*YOUR TASK*. The answer must consist solely of the line containing "# Loose parallel rods at the back right" and every line after it in the records below, through the last, each reproduced exactly.

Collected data
-------------------------

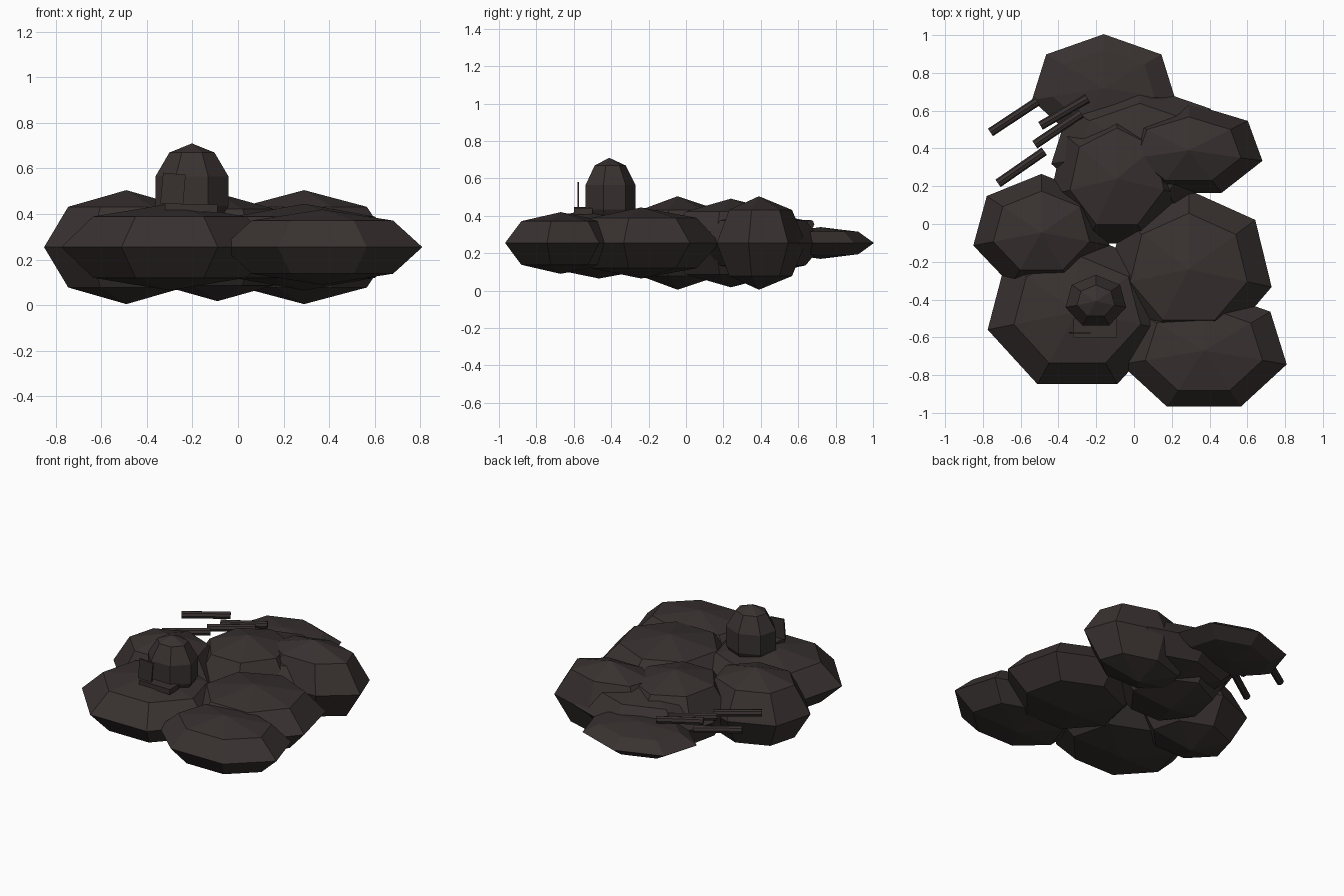
import bpy, math
from mathutils import Vector

if "Cube" in bpy.data.objects:
    bpy.data.objects.remove(bpy.data.objects["Cube"], do_unlink=True)

charcoal = bpy.data.materials.new("charcoal_brown")
charcoal.use_nodes = True
COLOUR = (0.04, 0.031, 0.03, 1)
charcoal.diffuse_color = COLOUR
charcoal.node_tree.nodes["Principled BSDF"].inputs["Base Color"].default_value = COLOUR


def finish(name):
    """Name the active object, give it the colour and flat faces."""
    ob = bpy.context.object
    ob.name = name
    ob.data.materials.append(charcoal)
    bpy.ops.object.shade_flat()
    return ob


def faceted_ball(name, centre, radii, rings):
    bpy.ops.mesh.primitive_uv_sphere_add(segments=7, ring_count=rings, radius=1, location=centre)
    bpy.context.object.scale = radii
    return finish(name)


def box(name, centre, size, tilt=(0, 0, 0)):
    bpy.ops.mesh.primitive_cube_add(size=1, location=centre, rotation=tilt)
    bpy.context.object.scale = size
    return finish(name)


def rod(name, start, end, z, radius):
    a, b = Vector((*start, z)), Vector((*end, z))
    bpy.ops.mesh.primitive_cylinder_add(vertices=8, radius=radius, depth=(b - a).length,
                                        location=(a + b) / 2)
    bpy.context.object.rotation_euler = (b - a).to_track_quat('Z', 'Y').to_euler()
    return finish(name)


# Flattened boulders, all centred at one height: x, y, then the three radii
MID = 0.255
boulders = {
    "front_left_boulder": (0.37, -0.67, 0.45, 0.33, 0.165),
    "front_right_boulder": (-0.30, -0.465, 0.487, 0.425, 0.19),
    "middle_left_boulder": (0.29, -0.24, 0.45, 0.42, 0.19),
    "middle_right_boulder": (-0.49, -0.045, 0.37, 0.31, 0.25),
    "centre_boulder": (-0.09, 0.24, 0.36, 0.38, 0.237),
    "rear_left_boulder": (0.29, 0.39, 0.40, 0.25, 0.25),
    "inner_rear_boulder": (0.03, 0.395, 0.48, 0.345, 0.17),
    "rear_boulder": (-0.16, 0.72, 0.39, 0.285, 0.085),
}
for name, (x, y, rx, ry, rz) in boulders.items():
    faceted_ball(name, (x, y, MID), (rx, ry, rz), 4)

# Upright dome on the front right boulder
faceted_ball("dome", (-0.202, -0.41, 0.50), (0.173, 0.148, 0.21), 5)

# Small tray and upright panel in front of the dome
box("tray", (-0.205, -0.55, 0.427), (0.23, 0.10, 0.035), (0, math.radians(1), 0))
box("panel", (-0.285, -0.576, 0.51), (0.10, 0.01, 0.135), (0, math.radians(5), 0))

# Loose parallel rods at the back right
rods = [((-0.76, 0.485), (-0.51, 0.65)), ((-0.72, 0.215), (-0.475, 0.385)),
        ((-0.495, 0.52), (-0.245, 0.665)), ((-0.525, 0.42), (-0.28, 0.585))]
for i, (start, end) in enumerate(rods, 1):
    rod(f"rod_{i}", start, end, 0.355, 0.024)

-------------------------

*RESPONSE TO THIS EXERCISE*.
# Loose parallel rods at the back right
rods = [((-0.76, 0.485), (-0.51, 0.65)), ((-0.72, 0.215), (-0.475, 0.385)),
        ((-0.495, 0.52), (-0.245, 0.665)), ((-0.525, 0.42), (-0.28, 0.585))]
for i, (start, end) in enumerate(rods, 1):
    rod(f"rod_{i}", start, end, 0.355, 0.024)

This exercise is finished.